Both partners in a marriage must be fully committed to getting clean for drug and alcohol addiction therapy to work. Recovery will not happen without a great deal of work. Couples attending drug treatment programs will obtain life skills and education that will help them cope with their addiction both individually and as a couple. Because the recovery process depends on a lifestyle change, it is imperative for couples to know and understand what clean and sober life will be like once they leave the addiction rehabilitation center.
The professional counselors and staff who specialize in treating relationships will help the couple identify the causes behind their addiction to opioids and other drugs while simultaneously teaching them effective conflict resolution skills to use independently and as a couple. It is very important for a both partners to understand the challenges ahead of them and how they can work together to find solutions for those challenges. The group therapy aspect of their drug treatment program will give resolution skills for the couples’ personal and relationship issues that affect their partner’s addiction. Married Couples will essentially need to learn how to coexist together in a new clean and sober environment, spending quality time together along with their children and enjoying life without the use of drugs or alcohol. While in drug rehab individual counseling sessions start after both addicted individuals has completed detox and withdrawal.
When couples successfully completed rehabilitation programs, they stand a much higher rate of staying sober if they have the help of medication like suboxone and depending on support groups and one another and are both equally committed to staying clean and sober. Sometimes an added bonus is that many couples feel their relationship is much stronger after completing inpatient alcohol rehab and they have got clean together on a deeper level.
Addiction and ObamaCare
Amend 2012 is a campaign created for people—real people, not incorporated or limited liability people—who care about our democracy and want to be part of a solution.

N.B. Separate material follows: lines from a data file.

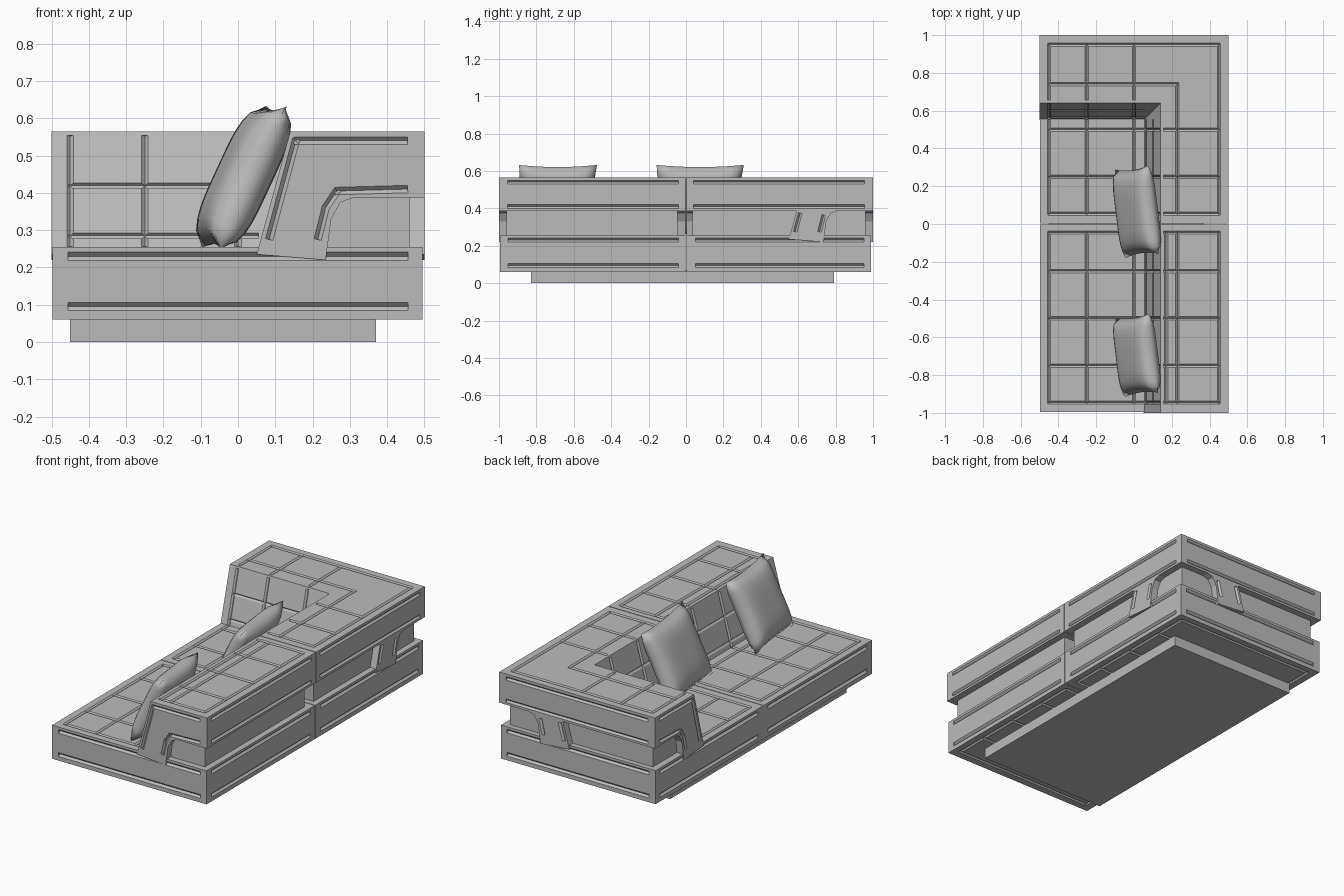
import bpy, bmesh, math
from mathutils import Vector, Matrix, Euler

cube = bpy.data.objects.get("Cube")
if cube:
    bpy.data.objects.remove(cube, do_unlink=True)

# One grey upholstery material
GREY = (0.5, 0.5, 0.5, 1)
mat = bpy.data.materials.new("grey_upholstery")
mat.use_nodes = True
mat.diffuse_color = GREY
mat.node_tree.nodes["Principled BSDF"].inputs["Base Color"].default_value = GREY


def to_object(name, bm):
    bmesh.ops.recalc_face_normals(bm, faces=bm.faces)
    mesh = bpy.data.meshes.new(name)
    bm.to_mesh(mesh)
    bm.free()
    obj = bpy.data.objects.new(name, mesh)
    bpy.context.collection.objects.link(obj)
    mesh.materials.append(mat)
    return obj


def box(name, x, y, z):
    bm = bmesh.new()
    bmesh.ops.create_cube(bm, size=1)
    for v in bm.verts:
        v.co = [(a + b) / 2 + c * (b - a) for (a, b), c in zip((x, y, z), v.co)]
    return to_object(name, bm)


def boolean(obj, other, operation):
    mod = obj.modifiers.new("cut", 'BOOLEAN')
    mod.operation = operation
    mod.solver = 'EXACT'
    mod.use_self = True
    mod.object = other
    graph = bpy.context.evaluated_depsgraph_get()
    mesh = bpy.data.meshes.new_from_object(obj.evaluated_get(graph))
    obj.modifiers.clear()
    obj.data = mesh
    bpy.data.objects.remove(other, do_unlink=True)
    mesh.materials.clear()
    mesh.materials.append(mat)
    for p in mesh.polygons:
        p.material_index = 0


def groove(obj, lines, radius=0.009):
    """Cut V-shaped seams along the given paths."""
    bm = bmesh.new()
    for path in lines:
        for p, q in zip(path, path[1:]):
            p, q = Vector(p), Vector(q)
            d = q - p
            m = Matrix.Translation((p + q) / 2) @ d.to_track_quat('Z', 'Y').to_matrix().to_4x4()
            bmesh.ops.create_cone(bm, cap_ends=True, segments=4, radius1=radius,
                                  radius2=radius, depth=d.length + radius, matrix=m)
    cutter = to_object("seam_cutter", bm)
    cutter.hide_render = True
    boolean(obj, cutter, 'DIFFERENCE')


# Plinth
box("plinth", (-0.45, 0.37), (-0.83, 0.79), (0, 0.07))

# Seat modules with quilted tops and seams round the sides
TOP, BOTTOM = 0.255, 0.06
COLUMNS = (-0.45, -0.25, 0)


def seat(name, y0, y1, outer, rows, back_limit):
    obj = box(name, (-0.498, 0.495), (y0, y1), (BOTTOM, TOP))
    lo, hi = min(rows), max(rows)
    lines = [((x, lo, TOP), (x, back_limit, TOP)) for x in COLUMNS]
    lines += [((-0.45, y, TOP), (0.1, y, TOP)) for y in rows if y <= back_limit]
    for x in (-0.45, 0.45):
        lines.append(((x, lo, BOTTOM), (x, hi, BOTTOM)))
    for y in rows:
        lines.append(((-0.45, y, BOTTOM), (0.45, y, BOTTOM)))
    groove(obj, lines)
    sides = []
    for z in (0.095, 0.23):
        sides += [((x, lo, z), (x, hi, z)) for x in (-0.498, 0.495)]
        sides.append(((-0.45, outer, z), (0.45, outer, z)))
    groove(obj, sides, 0.011)


seat("front_seat", -0.995, -0.002, -0.995, (-0.945, -0.75, -0.5, -0.25, -0.045), -0.045)
seat("rear_seat", 0.002, 0.99, 0.99, (0.055, 0.25, 0.5, 0.75, 0.945), 0.56)

# Backrest cross-section: sloping front, flat top, overhang and curved leg
PROFILE = [(0.05, 0.235), (0.14, 0.565), (0.5, 0.565), (0.5, 0.387), (0.31, 0.387),
           (0.275, 0.375), (0.25, 0.33), (0.235, 0.22)]
END_SEAMS = [[(0.085, 0.28), (0.155, 0.54), (0.45, 0.54)],
             [(0.215, 0.28), (0.235, 0.36), (0.265, 0.405), (0.45, 0.41)]]
RIDGE = 0.565


def along_y(u, z, t):
    return (u, t, z)


def along_x(u, z, t):
    return (t, u + 0.5, z)


def rest(name, place, a, b):
    bm = bmesh.new()
    face = bm.faces.new([bm.verts.new(place(u, z, a)) for u, z in PROFILE])
    moved = bmesh.ops.extrude_face_region(bm, geom=[face])["geom"]
    shift = Vector(place(0, 0, b)) - Vector(place(0, 0, a))
    bmesh.ops.translate(bm, vec=shift, verts=[v for v in moved if isinstance(v, bmesh.types.BMVert)])
    return to_object(name, bm)


def end_seams(place, t):
    return [[place(u, z, t) for u, z in path] for path in END_SEAMS]


def slope(z):
    return 0.05 + (z - 0.235) * 0.09 / 0.33


def slope_seams(place, stations, t0, t1):
    lines = [(place(slope(z), z, t0), place(slope(z), z, t1)) for z in (0.285, 0.42)]
    lines += [(place(slope(0.26), 0.26, t), place(slope(0.55), 0.55, t)) for t in stations]
    return lines


def top_seams(place, stations, start=0.16):
    return [(place(start, RIDGE, t), place(0.45, RIDGE, t)) for t in stations]


# Front back-rest module
front_rest = rest("front_backrest", along_y, -1, -0.002)
rows = (-0.945, -0.75, -0.5, -0.25, -0.045)
lines = [((x, -0.945, RIDGE), (x, -0.045, RIDGE)) for x in (0.17, 0.23, 0.45)]
groove(front_rest, lines + top_seams(along_y, rows) + slope_seams(along_y, rows, -0.95, -0.045))
sides = [((0.5, -0.95, z), (0.5, -0.045, z)) for z in (0.41, 0.54)]
groove(front_rest, sides + end_seams(along_y, -1), 0.01)

# Corner module: back-rest joined with the return arm
corner = rest("corner_backrest", along_y, 0.002, 1)
boolean(corner, rest("return_arm", along_x, -0.5, 0.5), 'UNION')
rows = (0.055, 0.25, 0.5)
lines = [((0.23, 0.055, RIDGE), (0.23, 0.74, RIDGE)),
         ((0.45, 0.055, RIDGE), (0.45, 0.95, RIDGE)),
         ((-0.45, 0.74, RIDGE), (0.23, 0.74, RIDGE)),
         ((-0.45, 0.95, RIDGE), (0.45, 0.95, RIDGE))]
lines += top_seams(along_y, rows) + top_seams(along_x, COLUMNS)
lines += slope_seams(along_y, rows, 0.05, 0.55) + slope_seams(along_x, COLUMNS, -0.45, 0.05)
groove(corner, lines)
sides = []
for z in (0.41, 0.54):
    sides += [((0.5, 0.045, z), (0.5, 0.95, z)), ((-0.45, 1, z), (0.45, 1, z))]
sides += end_seams(along_x, -0.5)
# Only the leg seams show below the overhang at the outer corner
for place in (along_x, along_y):
    end = 0.5 if place is along_x else 1
    sides += [[place(0.085, 0.28, end), place(0.11, 0.37, end)],
              [place(0.215, 0.28, end), place(0.235, 0.36, end)]]
groove(corner, sides, 0.01)

# Recessed supports under the overhang
GAP = (0.25, 0.392)
box("front_support", (0.2, 0.46), (-0.96, -0.045), GAP)
box("rear_support", (0.2, 0.46), (0.035, 0.8), GAP)
box("arm_support", (-0.46, 0.46), (0.7, 0.96), GAP)


# Loose cushions leaning on the back-rest
def cushion(name, centre, width, height):
    bm = bmesh.new()
    for side in (-1, 1):
        made = bmesh.ops.create_grid(bm, x_segments=14, y_segments=14, size=1)["verts"]
        for v in made:
            u, w = v.co.x, v.co.y
            puff = max(0, (1 - u ** 4) * (1 - w ** 4)) ** 0.5
            v.co = (side * 0.065 * puff,
                    u * width / 2 * (1 - 0.06 * (1 - w * w)),
                    w * height / 2 * (1 - 0.06 * (1 - u * u)))
    bmesh.ops.remove_doubles(bm, verts=bm.verts, dist=0.0005)
    obj = to_object(name, bm)
    obj.location = centre
    obj.rotation_euler = Euler((0, math.radians(25), math.radians(7)))
    for p in obj.data.polygons:
        p.use_smooth = True


cushion("rear_cushion", (0.015, 0.065, 0.442), 0.47, 0.42)
cushion("front_cushion", (0.015, -0.695, 0.442), 0.42, 0.42)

The problem? Since January 2010, corporations have been legally allowed to spend unlimited amounts of money in our elections on behalf of candidates who, when elected, owe the corporations favors. So even though “we the people” go to the polls and vote for candidates, once they’re in office they must work on behalf of the corporate interests, not what’s good for American families.
The U.S. Supreme Court ruled in a case called Citizens United vs. FEC that corporations have the same rights as people, and that their unlimited corporate spending is the same as our free speech. We disagree—because only people are people.
What’s the big deal? Corporations already use their money to make many decisions that affect us every day, so why do we care if they use their money in political campaigns? Because there’s no place for purchasing in democracy. Elected officials get their jobs from the people who elect them, and should ultimately answer to those people, too.
There’s a big difference between buying land to build a new warehouse and buying favors from the people who are supposed to represent us, the people.
What’s the big idea? Corporations don’t own our democracy yet, so we’re taking this movement to the people, going person-by-person and state-by-state, to build support for a constitutional amendment that will specify who are people (people) and who are not people (corporations).
Amending the Constitution is a big deal. It’ll require support of 2/3 of both the U.S. Senate and House of Representatives, and then must be ratified by 3/4 of the states. So while it’s possible and, we think, the best ultimate solution, it isn’t likely to happen right away.
Well what then? In the great tradition of American rabble rousing, we’re starting with the people, building grassroots support right where you live. Using a little-known but very powerful process called voter instructions, our goal is to have as many states as possible pass ballot resolutions calling on Congress to pass a constitutional amendment. Then people can vote to pass those resolutions.